It's a snap, to coin a phrase. Using Snappy TV by Twitter will allow anyone to share a 6-second clip of any television show or news account they just watched by using their smartphone. The clip can be shared with their Twitter followers, on Facebook or via Tumbler. You can even share a link to the clip on your blog or in an article, if you are an online writer, or embed the actual 6-second video on your blog, according to this Snappy TV tutorial.
On July 2, 2014 the Register reported that Twitter is taking on Google's YouTube in this latest technological venture. But based on YouTube videos seen on the Web, it appears this has been a work in progress for at least two years. So it isn't just something coming on the scene right now.
Fox, Nascar and the US Open are already on board with the new effort, and so are many other companies and TV broadcasters. So it appears Snappy TV is poised to upset the video sharing market as we currently know it. And as one might expect, money is a big motive.
According to the Register, "Twitter will be expecting a huge surge in video-related advertising for companies looking to exploit the social buzz element of video consumption through the Amplify service."
In the case of Fox, they reported back in June that the reason Twitter was buying Snappy was because "it's important for us to provide tools that make it easy for TV broadcasters, businesses, and event producers to share high-quality videos," based upon a Twitter blog post. And Fox appears to be an avid fan and willing participant of the service provided.
So what would the authors of the Freakonomics, SuperFeakonomics and Think Like a Freak say about this latest marketing and advertising effort?
Well, if you have read their latest New York Times bestselling book, then you will know what their position on it would be. So before you go getting snap-happy with the latest video-sharing technology (or refrain from doing so), be sure to get familiar with economist Steven D. Levitt's newest book co-authored by award-winning journalist Stephen J. Dubner.
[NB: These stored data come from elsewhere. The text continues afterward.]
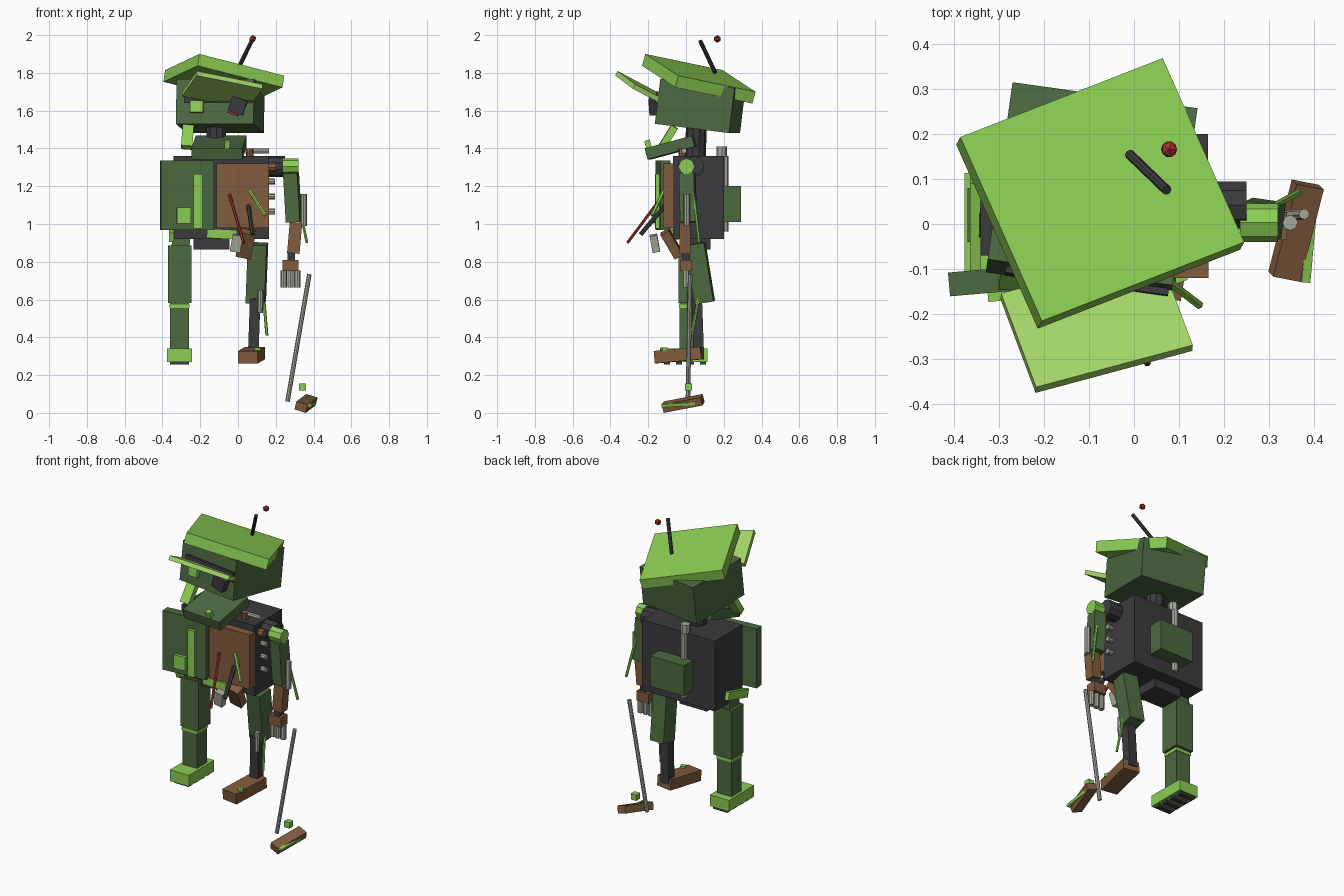
import bpy, bmesh, math
from mathutils import Matrix, Vector, Euler


def material(name, r, g, b):
    lin = [((c / 255 + 0.055) / 1.055) ** 2.4 for c in (r, g, b)]
    m = bpy.data.materials.new(name)
    m.diffuse_color = (*lin, 1)
    return m


LIME = material("lime", 140, 206, 84)
PALE = material("pale_lime", 165, 214, 104)
GREEN = material("dark_green", 77, 106, 65)
GREY = material("dark_grey", 60, 58, 61)
BROWN = material("brown", 130, 92, 62)
STEEL = material("steel", 168, 171, 157)
RED = material("red", 165, 48, 48)


def finish(name, bm, matrix, mat):
    mesh = bpy.data.meshes.new(name)
    bm.to_mesh(mesh)
    bm.free()
    mesh.materials.append(mat)
    ob = bpy.data.objects.new(name, mesh)
    ob.matrix_world = matrix
    bpy.context.collection.objects.link(ob)
    return ob


def frame(pos, rot=(0, 0, 0)):
    e = Euler([math.radians(a) for a in rot], 'XYZ')
    return Matrix.Translation(pos) @ e.to_matrix().to_4x4()


def box(name, mat, pos, size, rot=(0, 0, 0), parent=Matrix()):
    bm = bmesh.new()
    bmesh.ops.create_cube(bm, size=1)
    bmesh.ops.scale(bm, vec=size, verts=bm.verts)
    return finish(name, bm, parent @ frame(pos, rot), mat)


def rod(name, mat, a, b, radius, sides=8):
    a, b = Vector(a), Vector(b)
    bm = bmesh.new()
    bmesh.ops.create_cone(bm, cap_ends=True, segments=sides, radius1=radius,
                          radius2=radius, depth=(b - a).length)
    turn = (b - a).to_track_quat('Z', 'Y').to_matrix().to_4x4()
    return finish(name, bm, Matrix.Translation((a + b) / 2) @ turn, mat)


# Head, with face parts placed in the head's own frame
head = frame((-0.094, 0.075, 1.625), (-7, 0, -8))
box("head", GREEN, (0, 0, 0), (0.415, 0.40, 0.24), parent=head)
box("eye_band", GREY, (0.018, -0.2, 0.02), (0.365, 0.03, 0.06), parent=head)
box("left_eye", LIME, (-0.095, -0.2, -0.03), (0.068, 0.05, 0.062), parent=head)
box("right_eye_socket", RED, (0.105, -0.2, -0.045), (0.06, 0.03, 0.05), (0, 18, 0), head)
box("right_eye", GREY, (0.125, -0.218, -0.025), (0.082, 0.07, 0.08), (10, 18, 8), head)

# Cap, visor and antenna
box("cap", LIME, (-0.075, 0.068, 1.769), (0.496, 0.455, 0.065), (-11.1, 13.4, 21.3))
box("visor", PALE, (-0.083, -0.218, 1.708), (0.367, 0.248, 0.027), (-26.9, 11, 15))
rod("antenna", GREY, (-0.01, 0.155, 1.80), (0.073, 0.075, 1.97), 0.011)
bm = bmesh.new()
bmesh.ops.create_icosphere(bm, subdivisions=1, radius=0.02)
finish("antenna_tip", bm, frame((0.078, 0.166, 1.98)), RED)

# Neck and collar
rod("neck", GREY, (-0.115, 0.05, 1.35), (-0.115, 0.055, 1.53), 0.055, 10)
box("cheek_strap", LIME, (-0.268, -0.095, 1.46), (0.06, 0.04, 0.13), (-32, 4, 0))
box("collar", GREEN, (-0.1, -0.075, 1.405), (0.27, 0.26, 0.06), (15, 0, -5))
box("collar_tab", LIME, (-0.057, -0.195, 1.4), (0.03, 0.03, 0.09), (15, 0, 0))

# Torso
box("torso", GREY, (-0.088, 0.065, 1.14), (0.505, 0.27, 0.44))
box("chest_panel", BROWN, (0.025, -0.095, 1.15), (0.28, 0.05, 0.34))
box("chest_door", GREEN, (-0.27, -0.122, 1.152), (0.283, 0.053, 0.37), (0, 0, 5))
box("door_bar", LIME, (-0.213, -0.148, 1.12), (0.047, 0.03, 0.29), (0, 0, 5))
box("door_handle", LIME, (-0.288, -0.155, 1.045), (0.074, 0.03, 0.085), (0, 0, 5))
for i in range(4):
    z = 1.305 - 0.08 * i
    rod(f"side_bolt_{i}", STEEL, (0.15, 0, z), (0.197, 0, z), 0.016)
rod("top_pipe", STEEL, (0.04, -0.01, 1.387), (0.165, -0.01, 1.387), 0.014)
rod("top_knob", BROWN, (0.063, -0.02, 1.35), (0.063, -0.02, 1.40), 0.02)

# Backpack with exhaust
box("backpack", GREEN, (-0.072, 0.24, 1.105), (0.234, 0.10, 0.19))
rod("exhaust_pipe", STEEL, (-0.13, 0.205, 0.96), (-0.13, 0.205, 1.36), 0.02)
rod("exhaust_cap", STEEL, (-0.13, 0.19, 1.355), (-0.13, 0.19, 1.41), 0.028)

# Loose wires hanging from the chest
rod("red_wire", RED, (-0.045, -0.12, 1.155), (0.03, -0.31, 0.9), 0.008, 6)
rod("dark_wire", GREY, (0.055, -0.11, 1.10), (0.077, -0.24, 0.945), 0.012, 6)
rod("green_wire", LIME, (0.06, -0.115, 1.18), (0.145, -0.18, 1.045), 0.01, 6)

# Hips and belt
box("pelvis", GREY, (-0.14, 0.05, 0.9), (0.19, 0.16, 0.07))
box("belt_plate", LIME, (-0.085, -0.09, 0.947), (0.16, 0.05, 0.05), (0, 3, 0))
box("hip_plate", LIME, (-0.352, 0.0, 0.955), (0.025, 0.2, 0.05), (15, 0, 0))
box("hip_pad", GREEN, (-0.3, 0.02, 0.93), (0.095, 0.1, 0.12), (0, 5, 0))
box("steel_pouch", STEEL, (-0.008, -0.165, 0.898), (0.055, 0.04, 0.09), (10, 10, 0))
box("brown_pouch", BROWN, (0.042, -0.075, 0.895), (0.08, 0.05, 0.15), (30, 12, 0))

# Left leg
box("left_thigh", GREEN, (-0.308, 0.02, 0.733), (0.124, 0.12, 0.305))
box("left_shin", GREEN, (-0.31, 0.015, 0.455), (0.1, 0.1, 0.26))
box("left_knee_band", LIME, (-0.31, 0.015, 0.565), (0.106, 0.106, 0.018))
box("left_foot", LIME, (-0.31, -0.012, 0.305), (0.132, 0.25, 0.07))
for i in range(4):
    box(f"left_sole_tread_{i}", GREY, (-0.31, -0.1 + 0.063 * i, 0.264), (0.1, 0.032, 0.018))

# Right leg
box("right_thigh", GREEN, (0.1, 0.075, 0.74), (0.1, 0.1, 0.315), (9, 3, -5))
box("right_shin", GREY, (0.086, 0.062, 0.46), (0.056, 0.056, 0.29), (2, 2, 0))
rod("right_piston", STEEL, (0.117, 0.02, 0.53), (0.12, 0.02, 0.65), 0.015)
rod("right_leg_wire", LIME, (0.13, 0.08, 0.68), (0.153, 0.03, 0.41), 0.008, 6)
box("right_foot", BROWN, (0.072, -0.037, 0.306), (0.105, 0.25, 0.066), (5, 0, -9))
box("right_foot_scrap", LIME, (0.1, -0.115, 0.335), (0.03, 0.03, 0.02), (0, 0, 20))

# Right arm
rod("shoulder_joint", GREY, (0.15, 0.042, 1.305), (0.25, 0.042, 1.305), 0.055, 10)
rod("shoulder_hub", BROWN, (0.16, -0.02, 1.3), (0.2, -0.02, 1.3), 0.025)
rod("shoulder_cap", LIME, (0.235, 0.003, 1.305), (0.32, 0.003, 1.305), 0.043)
box("upper_arm", GREEN, (0.288, 0.01, 1.14), (0.075, 0.08, 0.26), (2, -3, -8))
rod("arm_piston", STEEL, (0.347, 0.003, 0.99), (0.347, 0.003, 1.16), 0.017)
rod("arm_wire", LIME, (0.31, 0.04, 1.17), (0.365, 0.07, 0.9), 0.008, 6)
box("forearm", BROWN, (0.3, -0.005, 0.927), (0.066, 0.06, 0.165), (0, 5, 0))
box("wrist", GREY, (0.283, 0, 0.83), (0.04, 0.04, 0.08))
box("hand", BROWN, (0.278, 0, 0.78), (0.085, 0.065, 0.06))
for i in range(3):
    x = 0.242 + 0.036 * i
    rod(f"finger_{i}", STEEL, (x, 0, 0.665), (x, 0, 0.755), 0.017)

# Cane and broken piece on the ground
rod("cane", STEEL, (0.262, 0.01, 0.06), (0.378, 0.022, 0.735), 0.012)
box("loose_board", BROWN, (0.36, -0.015, 0.05), (0.064, 0.215, 0.045), (11, 17, -11))
box("board_strip", LIME, (0.388, -0.04, 0.045), (0.02, 0.18, 0.016), (4, 17, -4))
box("loose_cube", LIME, (0.342, 0.012, 0.137), (0.037, 0.037, 0.037))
After all, one needs to know if Snappy TV will make you think like a freak more than YouTube or vice versa. And that's because the smart move in 2014 is definitely to "think like a freak" more than being "snap happy." Right?